YOUR ASSIGNMENT: A line qualifies if it holds the string "frame". Copy every qualifying line from the records.

Collected data entries:
====================

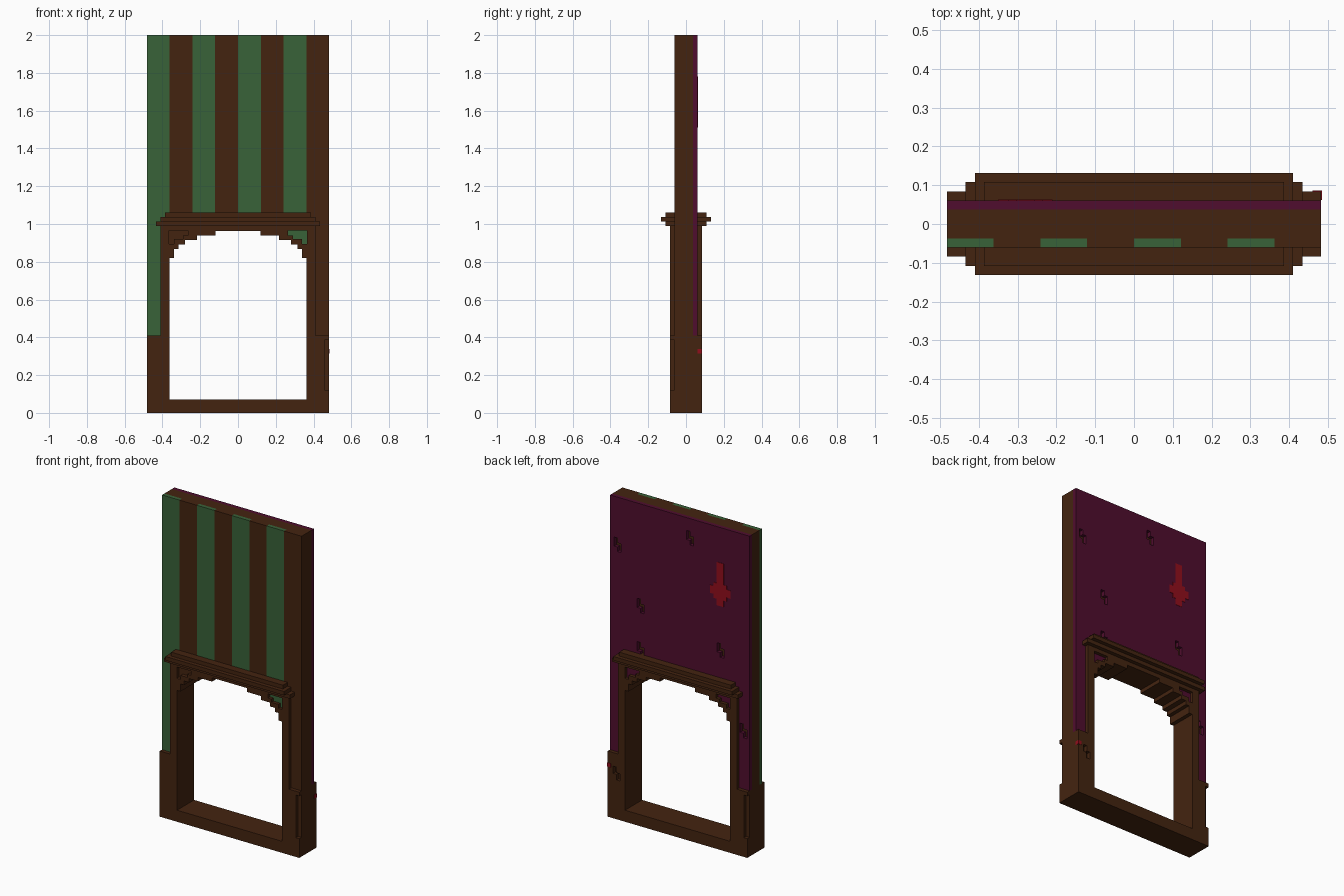
import bpy, bmesh

if "Cube" in bpy.data.objects:
    bpy.data.objects.remove(bpy.data.objects["Cube"])

V = 0.0241           # grid step
W = 0.482            # half width
BASE = 0.41          # plinth height


def material(name, rgb):
    lin = [((c / 255 + 0.055) / 1.055) ** 2.4 if c > 10 else c / 255 / 12.92 for c in rgb]
    m = bpy.data.materials.new(name)
    m.use_nodes = True
    m.diffuse_color = (*lin, 1)
    m.node_tree.nodes["Principled BSDF"].inputs["Base Color"].default_value = (*lin, 1)
    return m


BROWN = material("dark_wood", (68, 36, 16))
GREEN = material("green_stripe", (57, 98, 56))
PURPLE = material("purple_panel", (80, 13, 46))
RED = material("red_mark", (146, 14, 28))


def prism(name, outline, y0, y1, mat):
    """Extrude an (x, z) outline from y0 to y1."""
    bm = bmesh.new()
    face = bm.faces.new([bm.verts.new((x, y0, z)) for x, z in outline])
    new = bmesh.ops.extrude_face_region(bm, geom=[face])["geom"]
    bmesh.ops.translate(bm, vec=(0, y1 - y0, 0),
                        verts=[g for g in new if isinstance(g, bmesh.types.BMVert)])
    bmesh.ops.recalc_face_normals(bm, faces=bm.faces)
    me = bpy.data.meshes.new(name)
    bm.to_mesh(me)
    bm.free()
    me.materials.append(mat)
    ob = bpy.data.objects.new(name, me)
    bpy.context.collection.objects.link(ob)
    return ob


def box(name, x0, x1, y0, y1, z0, z1, mat=BROWN):
    return prism(name, [(x0, z0), (x1, z0), (x1, z1), (x0, z1)], y0, y1, mat)


def mirrored(half):
    """Close a right-hand half outline with its reflection."""
    return half + [(-x, z) for x, z in reversed(half)]


def cut(ob, cutter):
    """Subtract a cutter, bake the result and drop the cutter."""
    mod = ob.modifiers.new("cut", "BOOLEAN")
    mod.operation, mod.solver, mod.object = "DIFFERENCE", "EXACT", cutter
    bpy.context.view_layer.update()
    deps = bpy.context.evaluated_depsgraph_get()
    me = bpy.data.meshes.new_from_object(ob.evaluated_get(deps))
    ob.modifiers.clear()
    ob.data = me
    bpy.data.objects.remove(cutter)


def cut_box(ob, *size):
    cut(ob, box("cutter", *size))


# Door frame with plinth, stepped arch opening
FY = 0.084
frame = prism("door_frame", mirrored([(W, 0), (W, BASE), (0.41, BASE), (0.41, 1.0)]),
              -FY, FY, BROWN)
arch = [(0.362, 0.072), (0.362, 0.82), (0.338, 0.82), (0.338, 0.867), (0.314, 0.867),
        (0.314, 0.892), (0.28, 0.892), (0.28, 0.916), (0.217, 0.916), (0.217, 0.94),
        (0.12, 0.94), (0.12, 0.964)]
cut(frame, prism("cutter", mirrored(arch), -0.2, 0.2, BROWN))

# Stepped recesses in the arch corners, on both faces
recess = [(0.265, 0.966), (0.265, 0.94), (0.29, 0.94), (0.29, 0.92),
          (0.338, 0.92), (0.338, 0.895), (0.364, 0.895), (0.364, 0.966)]
for side in (1, -1):
    shape = [(x * side, z) for x, z in recess]
    for face in (1, -1):
        cut(frame, prism("cutter", shape, face * 0.061, face * 0.2, BROWN))
        mat = PURPLE if face > 0 else GREEN if side > 0 else None
        if mat:
            prism("recess_floor", shape, face * 0.058, face * 0.063, mat)

# Worn plinth corners
cut_box(frame, 0.458, 0.6, -0.2, -0.061, 0.12, 0.386)
cut_box(frame, -0.6, -0.458, 0.061, 0.2, 0.12, 0.386)

# Wall core and back panel, both open around the door frame
wall = mirrored([(W, BASE), (W, 2.0)])
leg = [(-W, BASE), (-0.4, BASE), (-0.4, 0.985), (0.4, 0.985), (0.4, BASE), (W, BASE),
       (W, 2.0), (-W, 2.0)]
prism("wall_core", leg, -0.037, 0.037, BROWN)
panel = prism("back_panel", leg, 0.037, 0.061, PURPLE)

# Small stepped pits in the back: two blocks set diagonally
for x, z in [(0.43, 1.70), (-0.07, 1.875), (0.27, 1.36), (-0.28, 1.23),
             (0.27, 1.09), (-0.44, 0.77)]:
    cut_box(panel, x, x + V, 0.02, 0.1, z - 0.012, z + 0.045)
    cut_box(panel, x - V, x + 0.001, 0.02, 0.1, z - 0.04, z + 0.015)
cut_box(frame, 0.42, 0.444, 0.061, 0.1, 0.28, 0.325)
cut_box(frame, 0.398, 0.421, 0.061, 0.1, 0.245, 0.29)

# Front stripes, alternating; the end stripes run down to the plinth
STEP = W / 4
for i in range(8):
    x0, x1 = -W + i * STEP, -W + (i + 1) * STEP
    mat = BROWN if i % 2 else GREEN
    outline = [(x0, 1.0), (x1, 1.0), (x1, 2.0), (x0, 2.0)]
    if i in (0, 7):
        s = -1 if i == 0 else 1
        outline = [(s * x, z) for x, z in [(W, BASE), (0.405, BASE), (0.405, 1.0),
                                           (W - STEP, 1.0), (W - STEP, 2.0), (W, 2.0)]]
    prism("front_stripe", outline, -0.061, -0.037, mat)

# Lintel moulding in three layers
for x, y, z in [(0.434, 0.108, 0.99), (0.41, 0.132, 1.014), (0.386, 0.108, 1.038)]:
    box("lintel_moulding", -x, x, -y, y, z, z + V)

# Red mark on the back panel and a red chip on the plinth corner
half = [(0.024, 1.51), (0.024, 1.55), (0.045, 1.55), (0.045, 1.575), (0.07, 1.575),
        (0.07, 1.625), (0.045, 1.625), (0.045, 1.648), (0.024, 1.648), (0.024, 1.78)]
prism("red_mark", [(x - 0.28, z) for x, z in mirrored(half)], 0.058, 0.063, RED)
box("red_chip", 0.46, 0.484, 0.062, 0.086, 0.314, 0.338, RED)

====================

SOLUTION:
# Door frame with plinth, stepped arch opening
frame = prism("door_frame", mirrored([(W, 0), (W, BASE), (0.41, BASE), (0.41, 1.0)]),
cut(frame, prism("cutter", mirrored(arch), -0.2, 0.2, BROWN))
        cut(frame, prism("cutter", shape, face * 0.061, face * 0.2, BROWN))
cut_box(frame, 0.458, 0.6, -0.2, -0.061, 0.12, 0.386)
cut_box(frame, -0.6, -0.458, 0.061, 0.2, 0.12, 0.386)
# Wall core and back panel, both open around the door frame
cut_box(frame, 0.42, 0.444, 0.061, 0.1, 0.28, 0.325)
cut_box(frame, 0.398, 0.421, 0.061, 0.1, 0.245, 0.29)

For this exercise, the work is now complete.